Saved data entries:
★ ★ ★ ★
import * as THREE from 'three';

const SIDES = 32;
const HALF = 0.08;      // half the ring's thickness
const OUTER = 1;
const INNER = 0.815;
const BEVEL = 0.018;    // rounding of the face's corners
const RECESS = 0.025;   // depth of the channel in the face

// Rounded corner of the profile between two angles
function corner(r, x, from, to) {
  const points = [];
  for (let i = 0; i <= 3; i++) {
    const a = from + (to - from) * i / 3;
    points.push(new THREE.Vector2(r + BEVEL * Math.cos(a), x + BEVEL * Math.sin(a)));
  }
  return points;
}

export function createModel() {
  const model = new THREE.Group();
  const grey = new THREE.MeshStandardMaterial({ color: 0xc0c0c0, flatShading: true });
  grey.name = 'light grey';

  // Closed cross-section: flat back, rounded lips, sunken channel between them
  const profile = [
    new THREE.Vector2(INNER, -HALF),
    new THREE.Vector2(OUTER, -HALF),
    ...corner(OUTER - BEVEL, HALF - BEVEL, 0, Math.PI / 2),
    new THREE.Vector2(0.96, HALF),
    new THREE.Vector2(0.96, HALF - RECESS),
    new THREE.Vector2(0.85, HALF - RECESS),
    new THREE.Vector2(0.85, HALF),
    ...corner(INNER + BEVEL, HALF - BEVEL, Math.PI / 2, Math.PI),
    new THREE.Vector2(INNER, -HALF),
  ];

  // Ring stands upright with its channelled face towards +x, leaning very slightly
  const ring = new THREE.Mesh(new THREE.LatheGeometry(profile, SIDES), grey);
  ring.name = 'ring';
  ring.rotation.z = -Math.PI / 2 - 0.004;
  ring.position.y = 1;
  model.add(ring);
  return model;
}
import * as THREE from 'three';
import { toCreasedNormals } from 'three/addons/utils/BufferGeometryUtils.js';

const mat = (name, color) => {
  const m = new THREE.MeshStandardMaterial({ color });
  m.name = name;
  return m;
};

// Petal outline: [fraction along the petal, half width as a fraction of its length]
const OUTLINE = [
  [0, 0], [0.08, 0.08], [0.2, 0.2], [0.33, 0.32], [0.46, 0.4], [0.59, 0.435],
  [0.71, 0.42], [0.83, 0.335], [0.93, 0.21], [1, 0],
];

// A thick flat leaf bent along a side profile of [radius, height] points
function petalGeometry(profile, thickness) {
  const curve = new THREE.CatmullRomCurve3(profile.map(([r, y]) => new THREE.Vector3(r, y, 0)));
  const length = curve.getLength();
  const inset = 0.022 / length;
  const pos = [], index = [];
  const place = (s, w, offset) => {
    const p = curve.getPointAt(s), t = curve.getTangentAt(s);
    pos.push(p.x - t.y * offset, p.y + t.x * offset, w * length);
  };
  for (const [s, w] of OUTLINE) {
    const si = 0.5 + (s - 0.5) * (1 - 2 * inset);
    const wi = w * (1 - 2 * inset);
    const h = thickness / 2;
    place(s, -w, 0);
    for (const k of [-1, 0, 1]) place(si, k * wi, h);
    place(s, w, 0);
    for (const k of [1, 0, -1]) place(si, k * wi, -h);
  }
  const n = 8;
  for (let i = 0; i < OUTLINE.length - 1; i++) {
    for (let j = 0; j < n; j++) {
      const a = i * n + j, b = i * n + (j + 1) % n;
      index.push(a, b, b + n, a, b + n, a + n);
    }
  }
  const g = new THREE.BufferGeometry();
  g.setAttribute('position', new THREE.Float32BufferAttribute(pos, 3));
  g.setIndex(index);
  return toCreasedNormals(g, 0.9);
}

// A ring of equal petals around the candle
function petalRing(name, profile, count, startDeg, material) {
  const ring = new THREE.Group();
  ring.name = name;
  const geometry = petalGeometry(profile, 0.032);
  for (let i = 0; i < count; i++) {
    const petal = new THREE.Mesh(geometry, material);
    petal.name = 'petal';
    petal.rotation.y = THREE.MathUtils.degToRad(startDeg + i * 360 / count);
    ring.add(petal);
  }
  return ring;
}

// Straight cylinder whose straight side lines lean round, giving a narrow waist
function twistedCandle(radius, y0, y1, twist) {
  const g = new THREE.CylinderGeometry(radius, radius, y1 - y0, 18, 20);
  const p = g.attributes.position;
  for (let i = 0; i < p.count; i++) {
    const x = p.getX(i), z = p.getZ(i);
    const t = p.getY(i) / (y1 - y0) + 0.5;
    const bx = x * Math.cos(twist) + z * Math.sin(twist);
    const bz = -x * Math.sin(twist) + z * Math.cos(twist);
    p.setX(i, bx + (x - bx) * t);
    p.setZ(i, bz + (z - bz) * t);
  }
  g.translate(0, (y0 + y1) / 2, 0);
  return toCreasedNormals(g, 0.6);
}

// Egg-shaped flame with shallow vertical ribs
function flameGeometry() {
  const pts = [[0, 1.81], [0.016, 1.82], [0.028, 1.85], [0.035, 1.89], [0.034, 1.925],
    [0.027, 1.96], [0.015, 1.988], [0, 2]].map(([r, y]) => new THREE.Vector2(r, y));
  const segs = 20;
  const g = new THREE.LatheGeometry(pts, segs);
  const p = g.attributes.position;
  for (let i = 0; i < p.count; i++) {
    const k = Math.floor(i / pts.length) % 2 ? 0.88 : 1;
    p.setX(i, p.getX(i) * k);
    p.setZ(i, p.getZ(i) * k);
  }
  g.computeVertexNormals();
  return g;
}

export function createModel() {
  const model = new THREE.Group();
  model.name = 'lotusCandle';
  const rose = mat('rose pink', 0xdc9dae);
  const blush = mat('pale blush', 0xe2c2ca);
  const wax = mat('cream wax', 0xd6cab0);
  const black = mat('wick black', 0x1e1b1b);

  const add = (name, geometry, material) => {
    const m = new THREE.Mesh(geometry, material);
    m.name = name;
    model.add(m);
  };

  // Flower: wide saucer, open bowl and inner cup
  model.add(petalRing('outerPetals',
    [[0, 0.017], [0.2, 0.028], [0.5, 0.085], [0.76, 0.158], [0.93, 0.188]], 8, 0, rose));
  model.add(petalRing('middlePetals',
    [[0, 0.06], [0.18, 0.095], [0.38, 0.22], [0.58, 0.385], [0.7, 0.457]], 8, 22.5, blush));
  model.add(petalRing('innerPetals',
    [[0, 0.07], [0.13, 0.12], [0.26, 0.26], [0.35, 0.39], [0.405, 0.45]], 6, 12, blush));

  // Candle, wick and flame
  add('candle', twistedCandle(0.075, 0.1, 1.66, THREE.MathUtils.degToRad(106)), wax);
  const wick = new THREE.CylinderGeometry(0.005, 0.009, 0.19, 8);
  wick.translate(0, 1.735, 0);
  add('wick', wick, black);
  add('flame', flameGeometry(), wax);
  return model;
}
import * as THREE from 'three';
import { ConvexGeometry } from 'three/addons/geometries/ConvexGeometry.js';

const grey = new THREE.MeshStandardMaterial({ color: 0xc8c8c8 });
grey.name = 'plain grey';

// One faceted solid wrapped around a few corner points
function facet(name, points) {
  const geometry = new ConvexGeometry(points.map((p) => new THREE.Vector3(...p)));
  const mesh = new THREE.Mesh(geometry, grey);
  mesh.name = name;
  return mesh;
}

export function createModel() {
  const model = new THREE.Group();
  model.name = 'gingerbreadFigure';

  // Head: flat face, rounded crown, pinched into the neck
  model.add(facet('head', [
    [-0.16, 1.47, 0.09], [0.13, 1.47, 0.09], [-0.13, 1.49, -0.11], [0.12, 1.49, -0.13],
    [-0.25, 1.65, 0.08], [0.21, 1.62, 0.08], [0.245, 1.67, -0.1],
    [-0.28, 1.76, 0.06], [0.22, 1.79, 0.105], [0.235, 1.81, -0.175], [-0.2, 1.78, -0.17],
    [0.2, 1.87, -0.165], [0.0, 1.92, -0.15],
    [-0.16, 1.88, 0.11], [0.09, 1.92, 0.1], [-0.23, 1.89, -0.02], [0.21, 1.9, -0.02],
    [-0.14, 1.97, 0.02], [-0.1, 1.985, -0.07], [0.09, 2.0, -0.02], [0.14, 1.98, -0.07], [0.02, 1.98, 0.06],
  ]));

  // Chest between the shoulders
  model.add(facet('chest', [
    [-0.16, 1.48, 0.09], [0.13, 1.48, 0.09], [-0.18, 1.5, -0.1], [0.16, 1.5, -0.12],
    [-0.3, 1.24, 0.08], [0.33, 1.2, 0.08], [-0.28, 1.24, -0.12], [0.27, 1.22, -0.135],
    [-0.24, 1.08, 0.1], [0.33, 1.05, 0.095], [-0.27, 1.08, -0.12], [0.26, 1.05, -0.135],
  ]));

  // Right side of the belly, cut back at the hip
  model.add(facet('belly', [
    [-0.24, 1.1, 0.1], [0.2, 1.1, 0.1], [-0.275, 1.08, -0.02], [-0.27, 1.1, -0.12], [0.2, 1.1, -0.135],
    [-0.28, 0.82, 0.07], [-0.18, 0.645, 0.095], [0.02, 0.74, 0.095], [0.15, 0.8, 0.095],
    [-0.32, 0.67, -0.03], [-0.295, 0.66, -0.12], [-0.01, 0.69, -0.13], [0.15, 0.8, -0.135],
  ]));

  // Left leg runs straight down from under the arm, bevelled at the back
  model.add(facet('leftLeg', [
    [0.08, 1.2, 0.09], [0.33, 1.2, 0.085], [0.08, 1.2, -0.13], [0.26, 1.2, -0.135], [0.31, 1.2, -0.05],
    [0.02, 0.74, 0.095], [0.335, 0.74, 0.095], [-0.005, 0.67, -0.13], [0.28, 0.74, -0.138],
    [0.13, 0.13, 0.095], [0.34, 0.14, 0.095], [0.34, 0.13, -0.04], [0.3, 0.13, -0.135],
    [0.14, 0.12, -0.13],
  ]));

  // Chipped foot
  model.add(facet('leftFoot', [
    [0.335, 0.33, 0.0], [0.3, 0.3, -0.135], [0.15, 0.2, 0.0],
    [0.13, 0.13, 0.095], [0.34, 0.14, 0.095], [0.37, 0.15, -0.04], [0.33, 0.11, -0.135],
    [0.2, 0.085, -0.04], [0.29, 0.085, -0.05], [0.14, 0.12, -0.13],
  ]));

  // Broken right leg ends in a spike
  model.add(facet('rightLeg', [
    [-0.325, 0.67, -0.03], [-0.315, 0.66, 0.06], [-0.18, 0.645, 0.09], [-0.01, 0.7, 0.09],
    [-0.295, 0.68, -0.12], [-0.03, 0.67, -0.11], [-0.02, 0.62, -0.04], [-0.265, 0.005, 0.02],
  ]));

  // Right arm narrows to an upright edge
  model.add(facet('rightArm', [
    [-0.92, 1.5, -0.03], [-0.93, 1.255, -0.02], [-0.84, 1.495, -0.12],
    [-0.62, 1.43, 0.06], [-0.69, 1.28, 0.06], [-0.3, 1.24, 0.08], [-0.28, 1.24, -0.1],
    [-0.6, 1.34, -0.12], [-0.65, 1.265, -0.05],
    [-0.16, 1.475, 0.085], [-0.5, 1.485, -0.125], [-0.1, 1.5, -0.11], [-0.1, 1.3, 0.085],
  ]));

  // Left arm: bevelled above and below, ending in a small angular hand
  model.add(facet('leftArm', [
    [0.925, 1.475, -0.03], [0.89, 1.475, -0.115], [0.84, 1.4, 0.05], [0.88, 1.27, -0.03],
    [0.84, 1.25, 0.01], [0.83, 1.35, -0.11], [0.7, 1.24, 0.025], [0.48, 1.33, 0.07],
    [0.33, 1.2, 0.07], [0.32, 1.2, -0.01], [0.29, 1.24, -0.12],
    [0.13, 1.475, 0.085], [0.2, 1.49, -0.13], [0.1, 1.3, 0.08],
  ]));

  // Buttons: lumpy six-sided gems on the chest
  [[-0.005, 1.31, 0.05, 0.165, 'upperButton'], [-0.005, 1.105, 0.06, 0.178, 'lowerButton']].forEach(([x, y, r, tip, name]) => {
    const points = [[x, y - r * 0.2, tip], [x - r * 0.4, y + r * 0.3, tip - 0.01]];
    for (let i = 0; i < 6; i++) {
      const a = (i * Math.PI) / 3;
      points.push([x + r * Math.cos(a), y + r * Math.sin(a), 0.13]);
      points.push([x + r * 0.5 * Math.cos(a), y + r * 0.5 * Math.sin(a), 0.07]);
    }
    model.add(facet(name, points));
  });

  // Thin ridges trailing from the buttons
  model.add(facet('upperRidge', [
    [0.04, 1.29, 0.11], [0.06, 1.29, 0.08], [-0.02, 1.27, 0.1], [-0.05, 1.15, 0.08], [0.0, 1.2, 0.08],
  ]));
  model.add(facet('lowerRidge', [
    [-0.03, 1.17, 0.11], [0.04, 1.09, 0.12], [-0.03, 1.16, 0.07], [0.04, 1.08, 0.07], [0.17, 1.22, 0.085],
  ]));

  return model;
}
★ ★ ★ ★
(TO DO)
Of all the entries above, output exactly the lines between the one holding "const ring = new THREE.Mesh(new" and the one holding "const mat = (name, color)", inclusive.

(RESPONSE AREA)
  const ring = new THREE.Mesh(new THREE.LatheGeometry(profile, SIDES), grey);
  ring.name = 'ring';
  ring.rotation.z = -Math.PI / 2 - 0.004;
  ring.position.y = 1;
  model.add(ring);
  return model;
}
import * as THREE from 'three';
import { toCreasedNormals } from 'three/addons/utils/BufferGeometryUtils.js';

const mat = (name, color) => {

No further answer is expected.